(Plain-text document sources)
■ ■ ■

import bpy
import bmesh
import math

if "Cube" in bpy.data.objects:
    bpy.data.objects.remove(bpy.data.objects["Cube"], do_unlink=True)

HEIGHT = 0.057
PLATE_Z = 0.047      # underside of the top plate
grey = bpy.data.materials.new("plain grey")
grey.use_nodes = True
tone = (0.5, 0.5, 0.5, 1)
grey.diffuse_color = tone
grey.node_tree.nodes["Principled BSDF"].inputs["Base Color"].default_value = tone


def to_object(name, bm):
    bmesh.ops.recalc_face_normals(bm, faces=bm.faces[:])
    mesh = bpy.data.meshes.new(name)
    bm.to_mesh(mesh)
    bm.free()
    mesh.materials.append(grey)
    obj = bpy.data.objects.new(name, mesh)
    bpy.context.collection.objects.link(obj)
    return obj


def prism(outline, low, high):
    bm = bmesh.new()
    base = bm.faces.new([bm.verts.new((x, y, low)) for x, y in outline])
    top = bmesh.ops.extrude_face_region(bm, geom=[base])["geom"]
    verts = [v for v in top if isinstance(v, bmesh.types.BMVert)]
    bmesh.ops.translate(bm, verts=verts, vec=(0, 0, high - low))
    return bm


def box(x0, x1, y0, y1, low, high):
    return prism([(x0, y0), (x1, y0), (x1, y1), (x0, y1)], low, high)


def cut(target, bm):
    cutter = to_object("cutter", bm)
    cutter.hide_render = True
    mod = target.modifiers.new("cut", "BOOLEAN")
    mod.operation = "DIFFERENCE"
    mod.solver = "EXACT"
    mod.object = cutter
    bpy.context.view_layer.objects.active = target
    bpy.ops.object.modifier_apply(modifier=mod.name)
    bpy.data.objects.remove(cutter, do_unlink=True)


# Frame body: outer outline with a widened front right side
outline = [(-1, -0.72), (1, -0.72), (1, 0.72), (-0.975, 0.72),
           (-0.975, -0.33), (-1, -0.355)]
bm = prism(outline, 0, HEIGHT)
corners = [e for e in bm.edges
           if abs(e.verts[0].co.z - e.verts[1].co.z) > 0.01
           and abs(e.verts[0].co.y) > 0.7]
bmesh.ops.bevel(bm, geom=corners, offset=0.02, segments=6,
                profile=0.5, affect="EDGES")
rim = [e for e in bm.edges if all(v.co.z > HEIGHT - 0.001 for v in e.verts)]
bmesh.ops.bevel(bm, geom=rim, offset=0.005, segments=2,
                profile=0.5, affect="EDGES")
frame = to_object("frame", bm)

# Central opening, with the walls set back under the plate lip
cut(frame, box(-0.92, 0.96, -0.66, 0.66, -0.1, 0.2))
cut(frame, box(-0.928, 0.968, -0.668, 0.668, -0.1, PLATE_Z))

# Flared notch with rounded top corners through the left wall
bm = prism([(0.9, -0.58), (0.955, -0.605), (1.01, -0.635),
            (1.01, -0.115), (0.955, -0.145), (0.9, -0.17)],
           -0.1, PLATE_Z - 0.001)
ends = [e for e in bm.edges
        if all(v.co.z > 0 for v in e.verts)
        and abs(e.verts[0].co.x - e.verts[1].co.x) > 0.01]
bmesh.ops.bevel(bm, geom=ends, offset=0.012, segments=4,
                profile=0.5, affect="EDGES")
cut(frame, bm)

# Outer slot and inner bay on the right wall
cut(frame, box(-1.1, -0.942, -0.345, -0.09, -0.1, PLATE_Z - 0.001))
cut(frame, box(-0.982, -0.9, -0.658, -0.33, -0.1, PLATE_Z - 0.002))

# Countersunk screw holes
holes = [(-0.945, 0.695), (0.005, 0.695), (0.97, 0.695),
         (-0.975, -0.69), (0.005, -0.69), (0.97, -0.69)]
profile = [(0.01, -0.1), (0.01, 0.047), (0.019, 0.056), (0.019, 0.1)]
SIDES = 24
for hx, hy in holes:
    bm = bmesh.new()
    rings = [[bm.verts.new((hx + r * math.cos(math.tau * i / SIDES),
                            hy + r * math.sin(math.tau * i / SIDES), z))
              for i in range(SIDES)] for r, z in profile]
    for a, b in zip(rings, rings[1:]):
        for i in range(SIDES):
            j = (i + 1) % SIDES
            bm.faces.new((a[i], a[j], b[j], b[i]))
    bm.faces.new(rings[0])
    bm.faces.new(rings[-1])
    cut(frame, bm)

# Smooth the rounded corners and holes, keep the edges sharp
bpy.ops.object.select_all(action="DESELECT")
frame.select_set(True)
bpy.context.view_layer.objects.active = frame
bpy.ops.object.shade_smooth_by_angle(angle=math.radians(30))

■ ■ ■

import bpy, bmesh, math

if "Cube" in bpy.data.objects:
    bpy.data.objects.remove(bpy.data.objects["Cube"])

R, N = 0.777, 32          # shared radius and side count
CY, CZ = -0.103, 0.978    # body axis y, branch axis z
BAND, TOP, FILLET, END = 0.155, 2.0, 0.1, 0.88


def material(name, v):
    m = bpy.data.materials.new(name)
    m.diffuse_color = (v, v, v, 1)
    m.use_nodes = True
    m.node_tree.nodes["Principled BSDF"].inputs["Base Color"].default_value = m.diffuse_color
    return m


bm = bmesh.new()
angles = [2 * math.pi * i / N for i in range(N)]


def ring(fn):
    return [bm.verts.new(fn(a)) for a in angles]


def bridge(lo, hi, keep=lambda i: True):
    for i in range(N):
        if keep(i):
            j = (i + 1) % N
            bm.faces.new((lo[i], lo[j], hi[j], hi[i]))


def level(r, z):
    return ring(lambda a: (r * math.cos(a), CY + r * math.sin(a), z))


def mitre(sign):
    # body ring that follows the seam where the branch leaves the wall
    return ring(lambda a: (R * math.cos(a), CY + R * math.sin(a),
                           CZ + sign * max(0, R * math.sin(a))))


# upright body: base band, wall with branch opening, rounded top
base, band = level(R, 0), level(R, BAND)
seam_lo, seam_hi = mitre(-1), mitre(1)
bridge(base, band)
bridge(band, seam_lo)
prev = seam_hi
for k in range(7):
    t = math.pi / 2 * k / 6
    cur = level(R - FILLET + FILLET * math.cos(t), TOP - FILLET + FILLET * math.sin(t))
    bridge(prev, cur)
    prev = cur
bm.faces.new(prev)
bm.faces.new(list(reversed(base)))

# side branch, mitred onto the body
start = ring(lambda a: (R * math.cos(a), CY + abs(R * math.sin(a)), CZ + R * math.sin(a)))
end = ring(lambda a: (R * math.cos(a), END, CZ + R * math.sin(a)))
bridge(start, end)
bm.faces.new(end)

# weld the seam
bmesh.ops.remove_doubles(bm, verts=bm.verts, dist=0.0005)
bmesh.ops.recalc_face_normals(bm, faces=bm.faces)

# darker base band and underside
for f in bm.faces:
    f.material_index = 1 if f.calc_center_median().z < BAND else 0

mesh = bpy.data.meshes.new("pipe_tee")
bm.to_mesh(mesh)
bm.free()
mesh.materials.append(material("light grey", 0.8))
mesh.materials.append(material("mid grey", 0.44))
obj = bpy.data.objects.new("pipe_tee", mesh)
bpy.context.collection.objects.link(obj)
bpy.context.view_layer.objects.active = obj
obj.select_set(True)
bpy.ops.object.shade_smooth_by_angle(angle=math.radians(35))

■ ■ ■

**WHAT TO PRODUCE**
Given the records above, return exactly the lines starting at the line containing "if all(v.co.z > 0 for v in e.verts)" and ending at the line containing "bpy.ops.object.shade_smooth_by_angle(angle=math.radians(30))", including both.

**ANSWER TO THIS TASK**
        if all(v.co.z > 0 for v in e.verts)
        and abs(e.verts[0].co.x - e.verts[1].co.x) > 0.01]
bmesh.ops.bevel(bm, geom=ends, offset=0.012, segments=4,
                profile=0.5, affect="EDGES")
cut(frame, bm)

# Outer slot and inner bay on the right wall
cut(frame, box(-1.1, -0.942, -0.345, -0.09, -0.1, PLATE_Z - 0.001))
cut(frame, box(-0.982, -0.9, -0.658, -0.33, -0.1, PLATE_Z - 0.002))

# Countersunk screw holes
holes = [(-0.945, 0.695), (0.005, 0.695), (0.97, 0.695),
         (-0.975, -0.69), (0.005, -0.69), (0.97, -0.69)]
profile = [(0.01, -0.1), (0.01, 0.047), (0.019, 0.056), (0.019, 0.1)]
SIDES = 24
for hx, hy in holes:
    bm = bmesh.new()
    rings = [[bm.verts.new((hx + r * math.cos(math.tau * i / SIDES),
                            hy + r * math.sin(math.tau * i / SIDES), z))
              for i in range(SIDES)] for r, z in profile]
    for a, b in zip(rings, rings[1:]):
        for i in range(SIDES):
            j = (i + 1) % SIDES
            bm.faces.new((a[i], a[j], b[j], b[i]))
    bm.faces.new(rings[0])
    bm.faces.new(rings[-1])
    cut(frame, bm)

# Smooth the rounded corners and holes, keep the edges sharp
bpy.ops.object.select_all(action="DESELECT")
frame.select_set(True)
bpy.context.view_layer.objects.active = frame
bpy.ops.object.shade_smooth_by_angle(angle=math.radians(30))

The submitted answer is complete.